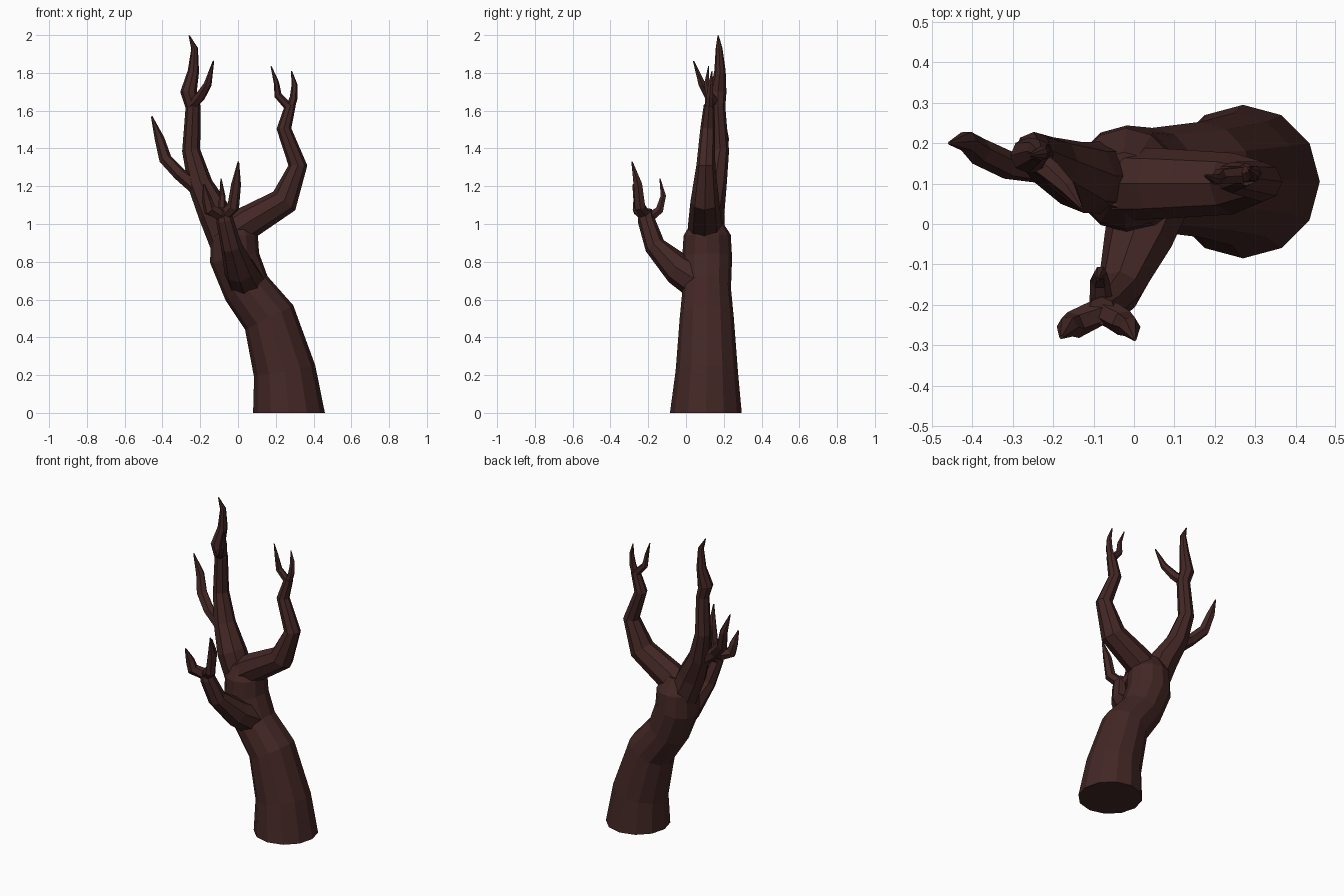
import bpy, bmesh
from mathutils import Vector
from math import cos, sin, tau

bark = bpy.data.materials.new("dark_bark")
bark.diffuse_color = (0.055, 0.02, 0.018, 1)


def limb(name, sides, pts, start=None):
    """Flat-faced tapering tube through (x, y, z, radius) points."""
    bm = bmesh.new()
    P = [Vector(p[:3]) for p in pts]
    rings = []
    for i, p in enumerate(P):
        t = Vector()
        if i > 0:
            t += (p - P[i - 1]).normalized()
        if i < len(P) - 1:
            t += (P[i + 1] - p).normalized()
        if i == 0 and start:
            t = Vector(start)
        t.normalize()
        u = Vector((1, 0, 0))
        u = (u - t * u.dot(t)).normalized()
        v = t.cross(u)
        rings.append([bm.verts.new(p + (u * cos(tau * k / sides) + v * sin(tau * k / sides)) * pts[i][3])
                      for k in range(sides)])
    for a, b in zip(rings, rings[1:]):
        for k in range(sides):
            j = (k + 1) % sides
            bm.faces.new((a[k], a[j], b[j], b[k]))
    bm.faces.new(rings[0][::-1])
    bm.faces.new(rings[-1])
    bmesh.ops.recalc_face_normals(bm, faces=bm.faces)
    me = bpy.data.meshes.new(name)
    bm.to_mesh(me)
    bm.free()
    me.materials.append(bark)
    bpy.context.collection.objects.link(bpy.data.objects.new(name, me))


# Leaning trunk, closing at the fork
limb("trunk", 12, [(.27, .105, 0, .19), (.247, .11, .22, .165), (.165, .11, .505, .143),
                   (.045, .11, .66, .128), (-.018, .112, .82, .132), (-.02, .112, .94, .125),
                   (-.025, .108, 1.03, .07)], (0, 0, 1))

# Tall left branch with its twigs
limb("left_branch", 8, [(-.06, .115, .9, .09), (-.125, .115, 1.06, .088), (-.2, .15, 1.21, .066),
                        (-.248, .18, 1.39, .048), (-.238, .168, 1.62, .04), (-.262, .17, 1.7, .044),
                        (-.236, .18, 1.81, .03), (-.23, .175, 1.93, .018), (-.259, .17, 1.998, .003)])
limb("left_inner_twig", 6, [(-.245, .16, 1.63, .03), (-.2, .125, 1.675, .028), (-.16, .085, 1.74, .021),
                            (-.13, .04, 1.863, .004)])
limb("left_outer_twig", 6, [(-.21, .14, 1.19, .045), (-.31, .145, 1.265, .035), (-.385, .18, 1.345, .034),
                            (-.415, .205, 1.45, .026), (-.457, .2, 1.57, .004)])

# Crooked right branch with two twigs
limb("right_branch", 8, [(-.02, .1, .96, .09), (.055, .1, 1.01, .088), (.245, .1, 1.122, .076),
                         (.317, .105, 1.31, .05), (.243, .115, 1.505, .039), (.278, .122, 1.63, .028)])
limb("right_twig_inner", 6, [(.278, .122, 1.61, .024), (.212, .118, 1.68, .02), (.203, .11, 1.75, .014),
                             (.175, .12, 1.835, .003)])
limb("right_twig_outer", 6, [(.272, .122, 1.6, .024), (.295, .125, 1.67, .021), (.299, .13, 1.74, .015),
                             (.283, .138, 1.81, .003)])

# Front branch reaching forward, splitting in three
limb("front_branch", 8, [(.04, .06, .7, .1), (.01, -.04, .76, .085), (-.035, -.165, .885, .056),
                         (-.07, -.21, 1.02, .046), (-.08, -.215, 1.075, .035)])
limb("front_twig_right", 6, [(-.08, -.21, 1.04, .034), (-.025, -.245, 1.09, .033), (-.01, -.255, 1.21, .026),
                             (.002, -.286, 1.33, .004)])
limb("front_twig_left", 6, [(-.07, -.21, 1.04, .036), (-.15, -.25, 1.075, .035), (-.165, -.255, 1.13, .027),
                            (-.18, -.28, 1.21, .005)])
limb("front_twig_back", 6, [(-.08, -.2, 1.03, .03), (-.085, -.14, 1.075, .024), (-.083, -.12, 1.15, .016),
                            (-.09, -.138, 1.24, .003)])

Exercise brief: A word-for-word copy of all the data, without pictures, is the expected output.

Expected output:
import bpy, bmesh
from mathutils import Vector
from math import cos, sin, tau

bark = bpy.data.materials.new("dark_bark")
bark.diffuse_color = (0.055, 0.02, 0.018, 1)


def limb(name, sides, pts, start=None):
    """Flat-faced tapering tube through (x, y, z, radius) points."""
    bm = bmesh.new()
    P = [Vector(p[:3]) for p in pts]
    rings = []
    for i, p in enumerate(P):
        t = Vector()
        if i > 0:
            t += (p - P[i - 1]).normalized()
        if i < len(P) - 1:
            t += (P[i + 1] - p).normalized()
        if i == 0 and start:
            t = Vector(start)
        t.normalize()
        u = Vector((1, 0, 0))
        u = (u - t * u.dot(t)).normalized()
        v = t.cross(u)
        rings.append([bm.verts.new(p + (u * cos(tau * k / sides) + v * sin(tau * k / sides)) * pts[i][3])
                      for k in range(sides)])
    for a, b in zip(rings, rings[1:]):
        for k in range(sides):
            j = (k + 1) % sides
            bm.faces.new((a[k], a[j], b[j], b[k]))
    bm.faces.new(rings[0][::-1])
    bm.faces.new(rings[-1])
    bmesh.ops.recalc_face_normals(bm, faces=bm.faces)
    me = bpy.data.meshes.new(name)
    bm.to_mesh(me)
    bm.free()
    me.materials.append(bark)
    bpy.context.collection.objects.link(bpy.data.objects.new(name, me))


# Leaning trunk, closing at the fork
limb("trunk", 12, [(.27, .105, 0, .19), (.247, .11, .22, .165), (.165, .11, .505, .143),
                   (.045, .11, .66, .128), (-.018, .112, .82, .132), (-.02, .112, .94, .125),
                   (-.025, .108, 1.03, .07)], (0, 0, 1))

# Tall left branch with its twigs
limb("left_branch", 8, [(-.06, .115, .9, .09), (-.125, .115, 1.06, .088), (-.2, .15, 1.21, .066),
                        (-.248, .18, 1.39, .048), (-.238, .168, 1.62, .04), (-.262, .17, 1.7, .044),
                        (-.236, .18, 1.81, .03), (-.23, .175, 1.93, .018), (-.259, .17, 1.998, .003)])
limb("left_inner_twig", 6, [(-.245, .16, 1.63, .03), (-.2, .125, 1.675, .028), (-.16, .085, 1.74, .021),
                            (-.13, .04, 1.863, .004)])
limb("left_outer_twig", 6, [(-.21, .14, 1.19, .045), (-.31, .145, 1.265, .035), (-.385, .18, 1.345, .034),
                            (-.415, .205, 1.45, .026), (-.457, .2, 1.57, .004)])

# Crooked right branch with two twigs
limb("right_branch", 8, [(-.02, .1, .96, .09), (.055, .1, 1.01, .088), (.245, .1, 1.122, .076),
                         (.317, .105, 1.31, .05), (.243, .115, 1.505, .039), (.278, .122, 1.63, .028)])
limb("right_twig_inner", 6, [(.278, .122, 1.61, .024), (.212, .118, 1.68, .02), (.203, .11, 1.75, .014),
                             (.175, .12, 1.835, .003)])
limb("right_twig_outer", 6, [(.272, .122, 1.6, .024), (.295, .125, 1.67, .021), (.299, .13, 1.74, .015),
                             (.283, .138, 1.81, .003)])

# Front branch reaching forward, splitting in three
limb("front_branch", 8, [(.04, .06, .7, .1), (.01, -.04, .76, .085), (-.035, -.165, .885, .056),
                         (-.07, -.21, 1.02, .046), (-.08, -.215, 1.075, .035)])
limb("front_twig_right", 6, [(-.08, -.21, 1.04, .034), (-.025, -.245, 1.09, .033), (-.01, -.255, 1.21, .026),
                             (.002, -.286, 1.33, .004)])
limb("front_twig_left", 6, [(-.07, -.21, 1.04, .036), (-.15, -.25, 1.075, .035), (-.165, -.255, 1.13, .027),
                            (-.18, -.28, 1.21, .005)])
limb("front_twig_back", 6, [(-.08, -.2, 1.03, .03), (-.085, -.14, 1.075, .024), (-.083, -.12, 1.15, .016),
                            (-.09, -.138, 1.24, .003)])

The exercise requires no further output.